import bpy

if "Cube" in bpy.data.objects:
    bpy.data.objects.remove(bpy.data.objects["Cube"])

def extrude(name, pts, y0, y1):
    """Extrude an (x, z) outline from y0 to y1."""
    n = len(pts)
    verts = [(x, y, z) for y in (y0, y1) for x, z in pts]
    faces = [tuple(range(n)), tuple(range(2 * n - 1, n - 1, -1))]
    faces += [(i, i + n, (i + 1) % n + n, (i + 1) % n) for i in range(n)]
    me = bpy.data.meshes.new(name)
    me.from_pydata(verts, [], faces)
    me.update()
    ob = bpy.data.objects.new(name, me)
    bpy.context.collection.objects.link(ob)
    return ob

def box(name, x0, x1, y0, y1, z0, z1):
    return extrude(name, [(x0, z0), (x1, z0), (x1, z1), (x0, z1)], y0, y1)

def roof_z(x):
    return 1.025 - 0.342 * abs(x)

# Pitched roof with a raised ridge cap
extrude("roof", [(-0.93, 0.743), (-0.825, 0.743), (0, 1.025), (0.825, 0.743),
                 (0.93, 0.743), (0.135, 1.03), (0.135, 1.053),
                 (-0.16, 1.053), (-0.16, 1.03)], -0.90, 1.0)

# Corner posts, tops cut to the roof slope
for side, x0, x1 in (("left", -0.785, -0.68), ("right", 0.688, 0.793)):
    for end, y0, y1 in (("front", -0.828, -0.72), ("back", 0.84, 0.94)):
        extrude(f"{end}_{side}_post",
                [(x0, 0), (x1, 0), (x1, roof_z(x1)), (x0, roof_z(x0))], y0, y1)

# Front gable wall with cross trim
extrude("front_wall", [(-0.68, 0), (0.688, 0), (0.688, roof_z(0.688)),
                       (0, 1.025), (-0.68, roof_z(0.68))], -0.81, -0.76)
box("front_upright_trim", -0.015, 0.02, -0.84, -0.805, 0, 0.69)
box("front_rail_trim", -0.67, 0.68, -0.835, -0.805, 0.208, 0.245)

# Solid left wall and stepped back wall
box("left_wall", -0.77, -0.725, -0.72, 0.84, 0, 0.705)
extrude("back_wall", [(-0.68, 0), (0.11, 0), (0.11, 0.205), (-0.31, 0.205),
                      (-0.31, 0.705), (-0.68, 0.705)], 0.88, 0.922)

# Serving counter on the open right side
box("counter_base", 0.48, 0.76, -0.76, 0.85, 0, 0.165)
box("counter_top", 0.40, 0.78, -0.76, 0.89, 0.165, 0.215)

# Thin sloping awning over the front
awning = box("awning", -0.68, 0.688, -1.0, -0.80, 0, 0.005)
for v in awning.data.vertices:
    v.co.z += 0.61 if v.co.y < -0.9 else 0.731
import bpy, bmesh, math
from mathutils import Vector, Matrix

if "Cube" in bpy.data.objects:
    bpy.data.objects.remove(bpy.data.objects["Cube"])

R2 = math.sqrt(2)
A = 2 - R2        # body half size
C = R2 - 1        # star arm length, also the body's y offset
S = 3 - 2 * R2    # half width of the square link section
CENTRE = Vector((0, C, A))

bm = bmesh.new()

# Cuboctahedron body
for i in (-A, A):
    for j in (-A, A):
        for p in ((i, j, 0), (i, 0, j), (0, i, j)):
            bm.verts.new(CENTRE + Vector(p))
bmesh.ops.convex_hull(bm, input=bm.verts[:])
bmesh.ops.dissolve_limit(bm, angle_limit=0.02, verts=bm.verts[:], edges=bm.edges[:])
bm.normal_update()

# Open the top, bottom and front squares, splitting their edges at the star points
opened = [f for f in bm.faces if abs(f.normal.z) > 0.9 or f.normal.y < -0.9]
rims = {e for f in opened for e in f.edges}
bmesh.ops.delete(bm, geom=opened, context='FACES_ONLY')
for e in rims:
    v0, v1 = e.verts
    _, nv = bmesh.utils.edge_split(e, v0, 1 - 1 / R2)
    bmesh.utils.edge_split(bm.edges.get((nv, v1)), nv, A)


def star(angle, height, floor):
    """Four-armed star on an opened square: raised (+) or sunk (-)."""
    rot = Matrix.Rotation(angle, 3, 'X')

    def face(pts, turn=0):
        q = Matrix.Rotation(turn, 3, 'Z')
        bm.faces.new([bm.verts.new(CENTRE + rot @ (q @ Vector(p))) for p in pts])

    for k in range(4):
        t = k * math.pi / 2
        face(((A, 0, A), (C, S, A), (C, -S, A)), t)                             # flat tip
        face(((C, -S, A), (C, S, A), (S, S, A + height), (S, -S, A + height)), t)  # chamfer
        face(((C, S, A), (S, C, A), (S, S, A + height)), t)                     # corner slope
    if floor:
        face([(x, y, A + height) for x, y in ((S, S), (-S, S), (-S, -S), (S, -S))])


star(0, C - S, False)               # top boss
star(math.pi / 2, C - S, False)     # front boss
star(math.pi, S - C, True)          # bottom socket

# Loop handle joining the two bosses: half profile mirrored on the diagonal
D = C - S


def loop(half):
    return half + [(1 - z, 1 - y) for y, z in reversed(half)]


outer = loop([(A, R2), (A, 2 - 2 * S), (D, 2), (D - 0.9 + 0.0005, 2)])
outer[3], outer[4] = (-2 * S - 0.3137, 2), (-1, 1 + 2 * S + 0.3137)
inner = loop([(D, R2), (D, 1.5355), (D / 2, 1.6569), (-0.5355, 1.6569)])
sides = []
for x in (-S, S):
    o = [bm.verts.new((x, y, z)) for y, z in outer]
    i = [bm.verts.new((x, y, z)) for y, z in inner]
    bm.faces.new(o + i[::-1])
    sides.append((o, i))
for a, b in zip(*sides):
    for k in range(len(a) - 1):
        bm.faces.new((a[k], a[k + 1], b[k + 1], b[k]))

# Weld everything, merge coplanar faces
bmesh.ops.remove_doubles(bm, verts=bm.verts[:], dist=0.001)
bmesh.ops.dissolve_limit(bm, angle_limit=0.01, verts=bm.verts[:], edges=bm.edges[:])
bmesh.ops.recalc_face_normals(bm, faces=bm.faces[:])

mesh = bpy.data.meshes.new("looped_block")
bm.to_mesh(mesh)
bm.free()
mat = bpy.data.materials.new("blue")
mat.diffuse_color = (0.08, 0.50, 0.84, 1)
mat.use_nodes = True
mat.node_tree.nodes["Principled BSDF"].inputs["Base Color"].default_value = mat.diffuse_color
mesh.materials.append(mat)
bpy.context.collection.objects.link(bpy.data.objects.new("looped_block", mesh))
·····
→ **Work task**
The first line of the entries, the line with "0.85, 0, 0.165)", and every line between them should be retyped exactly, and nothing else.

→ **Reply to the exercise**
import bpy

if "Cube" in bpy.data.objects:
    bpy.data.objects.remove(bpy.data.objects["Cube"])

def extrude(name, pts, y0, y1):
    """Extrude an (x, z) outline from y0 to y1."""
    n = len(pts)
    verts = [(x, y, z) for y in (y0, y1) for x, z in pts]
    faces = [tuple(range(n)), tuple(range(2 * n - 1, n - 1, -1))]
    faces += [(i, i + n, (i + 1) % n + n, (i + 1) % n) for i in range(n)]
    me = bpy.data.meshes.new(name)
    me.from_pydata(verts, [], faces)
    me.update()
    ob = bpy.data.objects.new(name, me)
    bpy.context.collection.objects.link(ob)
    return ob

def box(name, x0, x1, y0, y1, z0, z1):
    return extrude(name, [(x0, z0), (x1, z0), (x1, z1), (x0, z1)], y0, y1)

def roof_z(x):
    return 1.025 - 0.342 * abs(x)

# Pitched roof with a raised ridge cap
extrude("roof", [(-0.93, 0.743), (-0.825, 0.743), (0, 1.025), (0.825, 0.743),
                 (0.93, 0.743), (0.135, 1.03), (0.135, 1.053),
                 (-0.16, 1.053), (-0.16, 1.03)], -0.90, 1.0)

# Corner posts, tops cut to the roof slope
for side, x0, x1 in (("left", -0.785, -0.68), ("right", 0.688, 0.793)):
    for end, y0, y1 in (("front", -0.828, -0.72), ("back", 0.84, 0.94)):
        extrude(f"{end}_{side}_post",
                [(x0, 0), (x1, 0), (x1, roof_z(x1)), (x0, roof_z(x0))], y0, y1)

# Front gable wall with cross trim
extrude("front_wall", [(-0.68, 0), (0.688, 0), (0.688, roof_z(0.688)),
                       (0, 1.025), (-0.68, roof_z(0.68))], -0.81, -0.76)
box("front_upright_trim", -0.015, 0.02, -0.84, -0.805, 0, 0.69)
box("front_rail_trim", -0.67, 0.68, -0.835, -0.805, 0.208, 0.245)

# Solid left wall and stepped back wall
box("left_wall", -0.77, -0.725, -0.72, 0.84, 0, 0.705)
extrude("back_wall", [(-0.68, 0), (0.11, 0), (0.11, 0.205), (-0.31, 0.205),
                      (-0.31, 0.705), (-0.68, 0.705)], 0.88, 0.922)

# Serving counter on the open right side
box("counter_base", 0.48, 0.76, -0.76, 0.85, 0, 0.165)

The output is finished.